#### [WHAT TO DO]
For the string "data", find every matching line in the records and copy it.

#### [EXERCISE MATERIALS]
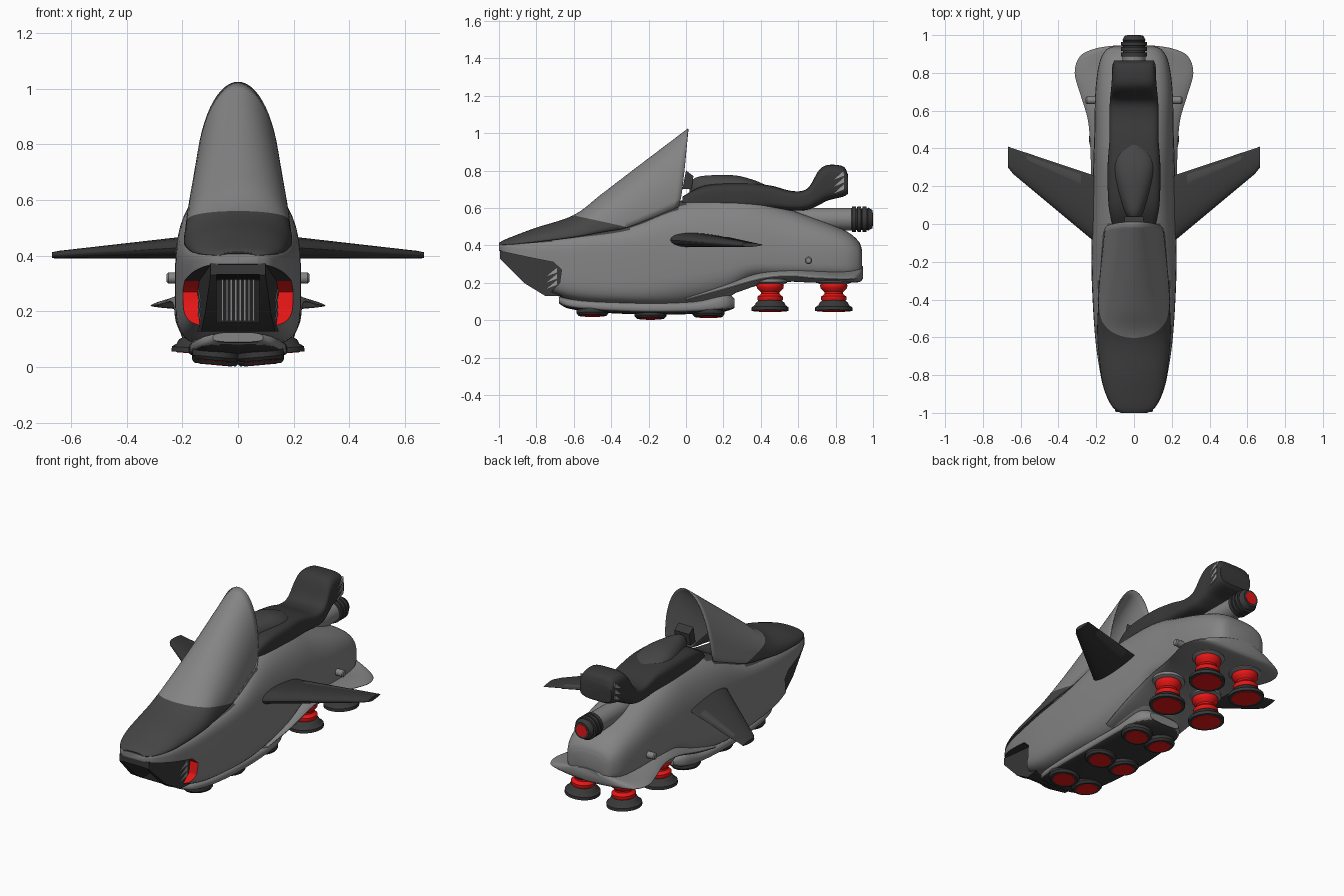
import bpy, bmesh, math
from mathutils import Matrix, Vector

cube = bpy.data.objects.get("Cube")
if cube:
    bpy.data.objects.remove(cube)

# Palette: every mesh carries the same slots, faces pick by index
COLOURS = {"hull grey": (.23, .23, .23), "cowl charcoal": (.06, .06, .06),
           "trim dark": (.04, .04, .04), "cavity black": (.015, .015, .015),
           "glow red": (.8, .008, .008), "fang grey": (.32, .32, .32)}
GREY, CHARCOAL, DARK, BLACK, RED, PALE = range(len(COLOURS))
MATERIALS = []
for label, rgb in COLOURS.items():
    m = bpy.data.materials.new(label)
    m.use_nodes = True
    m.diffuse_color = (*rgb, 1)
    m.node_tree.nodes["Principled BSDF"].inputs["Base Color"].default_value = (*rgb, 1)
    MATERIALS.append(m)


def activate(ob):
    for other in bpy.context.selected_objects:
        other.select_set(False)
    bpy.context.view_layer.objects.active = ob
    ob.select_set(True)


def smooth(ob, angle=35):
    activate(ob)
    bpy.ops.object.shade_smooth_by_angle(angle=math.radians(angle))


def finish(bm, name, colour):
    """colour is a slot index or a rule taking a face"""
    bmesh.ops.recalc_face_normals(bm, faces=bm.faces)
    bm.normal_update()
    for f in bm.faces:
        f.material_index = colour(f) if callable(colour) else colour
    mesh = bpy.data.meshes.new(name)
    bm.to_mesh(mesh)
    bm.free()
    for m in MATERIALS:
        mesh.materials.append(m)
    ob = bpy.data.objects.new(name, mesh)
    bpy.context.collection.objects.link(ob)
    smooth(ob)
    return ob


def skin(rings, closed=True):
    bm = bmesh.new()
    rows = [[bm.verts.new(p) for p in ring] for ring in rings]
    n = len(rows[0])
    for a, b in zip(rows, rows[1:]):
        for i in range(n if closed else n - 1):
            j = (i + 1) % n
            bm.faces.new((a[i], a[j], b[j], b[i]))
    if closed:
        bm.faces.new(rows[0])
        bm.faces.new(rows[-1])
    return bm


def spline(keys, steps=6):
    """Smooth interpolation through tuples of numbers"""
    out = []
    for i in range(len(keys) - 1):
        p = [keys[max(0, min(len(keys) - 1, i + d))] for d in (-1, 0, 1, 2)]
        for s in range(steps):
            t = s / steps
            out.append([b + .5 * t * (c - a + t * (2*a - 5*b + 4*c - d + t * (3*(b - c) + d - a)))
                        for a, b, c, d in zip(*p)])
    return out + [list(keys[-1])]


def power(v, n):
    return math.copysign(abs(v) ** (2 / n), v)


def hull(name, stations, colour, sides=44):
    """Stations: y, half width, top z, widest z, bottom z, squareness"""
    rings = []
    for y, w, top, mid, low, n in spline(stations):
        ring = []
        for k in range(sides):
            a = math.tau * (k + .5) / sides
            s = power(math.sin(a), n)
            ring.append((w * power(math.cos(a), n), y, mid + s * (top - mid if s > 0 else mid - low)))
        rings.append(ring)
    return finish(skin(rings), name, colour)


def prism(name, outline, left, right, colour):
    """Side outline of (y, z) spread between two x functions of y"""
    rings = [[(fx(y), y, z) for y, z in outline] for fx in (left, right)]
    return finish(skin(rings), name, colour)


def lathe(name, profile, matrix, colour, sides=28):
    rings = [[(r * math.cos(math.tau * k / sides), r * math.sin(math.tau * k / sides), z)
              for k in range(sides)] for r, z in profile]
    bm = skin(rings)
    bmesh.ops.transform(bm, matrix=matrix, verts=bm.verts)
    return finish(bm, name, colour)


def cut(ob, cutter):
    mod = ob.modifiers.new("cut", "BOOLEAN")
    mod.operation, mod.solver, mod.object = "DIFFERENCE", "EXACT", cutter
    activate(ob)
    bpy.ops.object.modifier_apply(modifier=mod.name)
    bpy.data.objects.remove(cutter)
    smooth(ob)


# Main hull, dark on the deck under the windshield
body = hull("body", [
    (-1, .07, .406, .385, .365, 4), (-.97, .113, .412, .38, .33, 4.5), (-.9, .15, .42, .36, .25, 5),
    (-.8, .177, .432, .33, .18, 5), (-.6, .206, .46, .3, .105, 5), (-.3, .224, .515, .28, .08, 4.6),
    (-.04, .226, .635, .28, .07, 3.2), (.2, .22, .672, .3, .11, 2.7), (.35, .215, .66, .32, .2, 2.7),
    (.5, .21, .612, .32, .21, 2.8), (.7, .205, .54, .32, .21, 3), (.85, .185, .48, .31, .21, 3),
    (.92, .15, .425, .31, .22, 3), (.94, .11, .38, .31, .25, 3)],
    lambda f: CHARCOAL if f.normal.z > .75 and f.calc_center_median().y < 0 else GREY)

# Mouth opening, with glowing walls behind the cheeks
cut(body, prism("mouth_cutter", [(-1.1, .39), (-1, .37), (-.85, .338), (-.71, .31), (-.665, .27), (-.675, .2),
                                 (-.74, .13), (-.8, -.1), (-1.1, -.1)], lambda y: -.5, lambda y: .5,
                lambda f: RED if f.calc_center_median().y > -.75 else DARK))


def cheek(y):
    return .147 + .14 * (y + .65)


jaw = prism("jaw", [(-.995, .372), (-.995, .33), (-.86, .195), (-.75, .128), (-.62, .128), (-.62, .315), (-.85, .342)],
            lambda y: -cheek(y), cheek, DARK)
cut(jaw, prism("jaw_cutter", [(-1.2, .16), (-.72, .16), (-.72, .315), (-1.2, .345)],
               lambda y: -.078, lambda y: .078, BLACK))
for i in range(8):
    x = (i - 3.5) * .016
    prism("grille_bar", [(-.735, .165), (-.715, .165), (-.715, .315), (-.735, .315)],
          lambda y: x - .004, lambda y: x + .004, GREY)


def fangs(name, y, z, height, side_x):
    """Vertical strip with three pointed teeth, on both sides"""
    for s in (-1, 1):
        for i in range(3):
            top = z + height * (i + 1) / 3
            prism(name, [(y, top), (y, top - height / 4), (y - .055, top - height / 2.2)],
                  lambda v: s * (side_x(v) - .006), lambda v: s * (side_x(v) + .003), PALE)


fangs("jaw_fang", -.69, .18, .1, cheek)

# Cowl and tall windshield, one arched shell split by a slanted plane
arches = []
for ys, yt, w, low, top in spline([
        (-1, -1, .065, .4, .413), (-.97, -.97, .111, .403, .43), (-.9, -.9, .149, .408, .458),
        (-.8, -.8, .174, .418, .495), (-.6, -.6, .194, .443, .562), (-.45, -.45, .191, .47, .675),
        (-.3, -.28, .184, .5, .805), (-.04, .01, .157, .605, 1.025)]):
    arch = []
    for k in range(33):
        a = math.pi * k / 32
        s = math.sin(a) ** .95
        arch.append((w * math.cos(a), ys + (yt - ys) * s ** .6, low + (top - low) * s))
    arches.append(arch)
shell = skin(arches, closed=False)
split, tilt = Vector((0, -.6, .56)), Vector((0, 1, 4.6))
bmesh.ops.bisect_plane(shell, geom=shell.verts[:] + shell.edges[:] + shell.faces[:], plane_co=split, plane_no=tilt)
windshield = finish(shell, "cowl_and_windshield",
                    lambda f: GREY if (f.calc_center_median() - split).dot(tilt) > 0 else CHARCOAL)
windshield.modifiers.new("thickness", "SOLIDIFY").thickness = .006

# Flared rear skirt
hull("rear_skirt", [
    (0, .2, .13, .11, .09, 2), (.2, .224, .21, .165, .125, 1.8), (.4, .232, .29, .22, .19, 1.6),
    (.55, .245, .305, .235, .205, 1.5), (.68, .283, .29, .225, .2, 1.5), (.8, .315, .275, .22, .2, 1.5),
    (.89, .285, .28, .22, .2, 1.6), (.93, .2, .29, .23, .205, 1.8), (.945, .1, .29, .25, .22, 2)], GREY)

# Belly pad with six glowing lift discs
hull("belly_pad", [
    (-.68, .09, .125, .105, .09, 3), (-.62, .14, .12, .085, .06, 3), (-.45, .17, .11, .07, .04, 3),
    (-.2, .178, .11, .06, .03, 3), (.05, .172, .11, .065, .033, 3), (.2, .15, .15, .08, .045, 3),
    (.26, .1, .115, .09, .065, 3)], lambda f: DARK if f.normal.z < -.8 else GREY)
for s in (-1, 1):
    for y, z in ((-.5, .024), (-.19, .009), (.12, .018)):
        place = Matrix.Translation((s * .082, y, z)) @ Matrix.Rotation(s * -.09, 4, "Y")
        lathe("lift_ring", [(.085, .05), (.085, .012), (.075, 0), (.06, 0)], place, DARK)
        lathe("lift_glow", [(.06, .01), (.06, -.002)], place, RED)

# Four rear thrusters
for s in (-1, 1):
    for y in (.45, .79):
        place = Matrix.Translation((s * .14, y, .05)) @ Matrix.Rotation(s * -.06, 4, "Y")
        lathe("thruster_mount", [(.07, .18), (.09, .165), (.09, .15), (.065, .14)], place, GREY)
        lathe("thruster_bellows", [(.068, .15), (.073, .135), (.07, .12), (.05, .1), (.05, .09),
                                   (.068, .075), (.068, .06), (.055, .04)], place, RED)
        lathe("thruster_bell", [(.06, .055), (.075, .045), (.082, .03), (.099, .018), (.099, 0), (.08, 0)], place, DARK)
        lathe("thruster_glow", [(.08, .01), (.08, -.002)], place, RED)


# Wings with separate flaps
def foil(x, front, back, mid, thick):
    ring = []
    for k in range(24):
        a = math.tau * k / 24
        c = math.cos(a)
        ring.append((x, (front + back) / 2 + (back - front) / 2 * c, mid + thick * math.sin(a) * (1 - .45 * c)))
    return ring


for s in (-1, 1):
    finish(skin([foil(s * .16, -.13, .25, .43, .037), foil(s * .22, -.085, .26, .428, .035),
                 foil(s * .64, .265, .4, .404, .013), foil(s * .668, .3, .41, .402, .01)]), "wing", DARK)
    finish(skin([foil(s * .28, .19, .275, .424, .019), foil(s * .57, .32, .378, .406, .011)]), "wing_flap", CHARCOAL)
    # Side studs
    lathe("side_stud", [(.02, .19), (.02, .25), (.014, .256)],
          Matrix.Translation((0, .655, .32)) @ Matrix.Rotation(s * math.pi / 2, 4, "Y"), GREY)

# Seat with raised back, tank and instrument pod
hull("seat", [
    (-.02, .11, .66, .62, .56, 4), (.1, .135, .72, .66, .58, 4), (.3, .14, .735, .66, .58, 4),
    (.45, .13, .72, .66, .59, 4), (.57, .13, .69, .64, .585, 4), (.65, .128, .705, .65, .59, 4),
    (.71, .122, .8, .7, .615, 4), (.76, .118, .83, .74, .64, 4), (.84, .112, .822, .74, .66, 4),
    (.865, .105, .78, .73, .675, 4)], DARK)
hull("tank", [(.02, .02, .74, .7, .66, 2), (.08, .055, .77, .7, .65, 2.2), (.25, .105, .775, .69, .64, 2.4),
              (.36, .1, .75, .69, .64, 2.4), (.43, .03, .72, .69, .65, 2)], CHARCOAL)
prism("instrument_pod", [(-.02, .7), (.03, .7), (.04, .77), (.0, .8)], lambda y: -.05, lambda y: .05, DARK)
fangs("seat_fang", .845, .69, .11, lambda y: .113)

# Exhaust pipe with ribbed tip
back = Matrix.Translation((0, 0, .54)) @ Matrix.Rotation(-math.pi / 2, 4, "X")
lathe("exhaust_pipe", [(.06, .5), (.06, .9)], back, GREY)
ribs = [(.055, .885)]
for i in range(3):
    y = .888 + i * .028
    ribs += [(.068, y), (.068, y + .02), (.058, y + .021), (.058, y + .027)]
lathe("exhaust_tip", ribs + [(.062, .973), (.048, .998), (.035, .998)], back, DARK)
lathe("exhaust_glow", [(.036, .98), (.036, 1)], back, RED)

#### [ANSWER TO THE EXERCISE]
cube = bpy.data.objects.get("Cube")
    bpy.data.objects.remove(cube)
    m = bpy.data.materials.new(label)
    mesh = bpy.data.meshes.new(name)
    ob = bpy.data.objects.new(name, mesh)
    bpy.data.objects.remove(cutter)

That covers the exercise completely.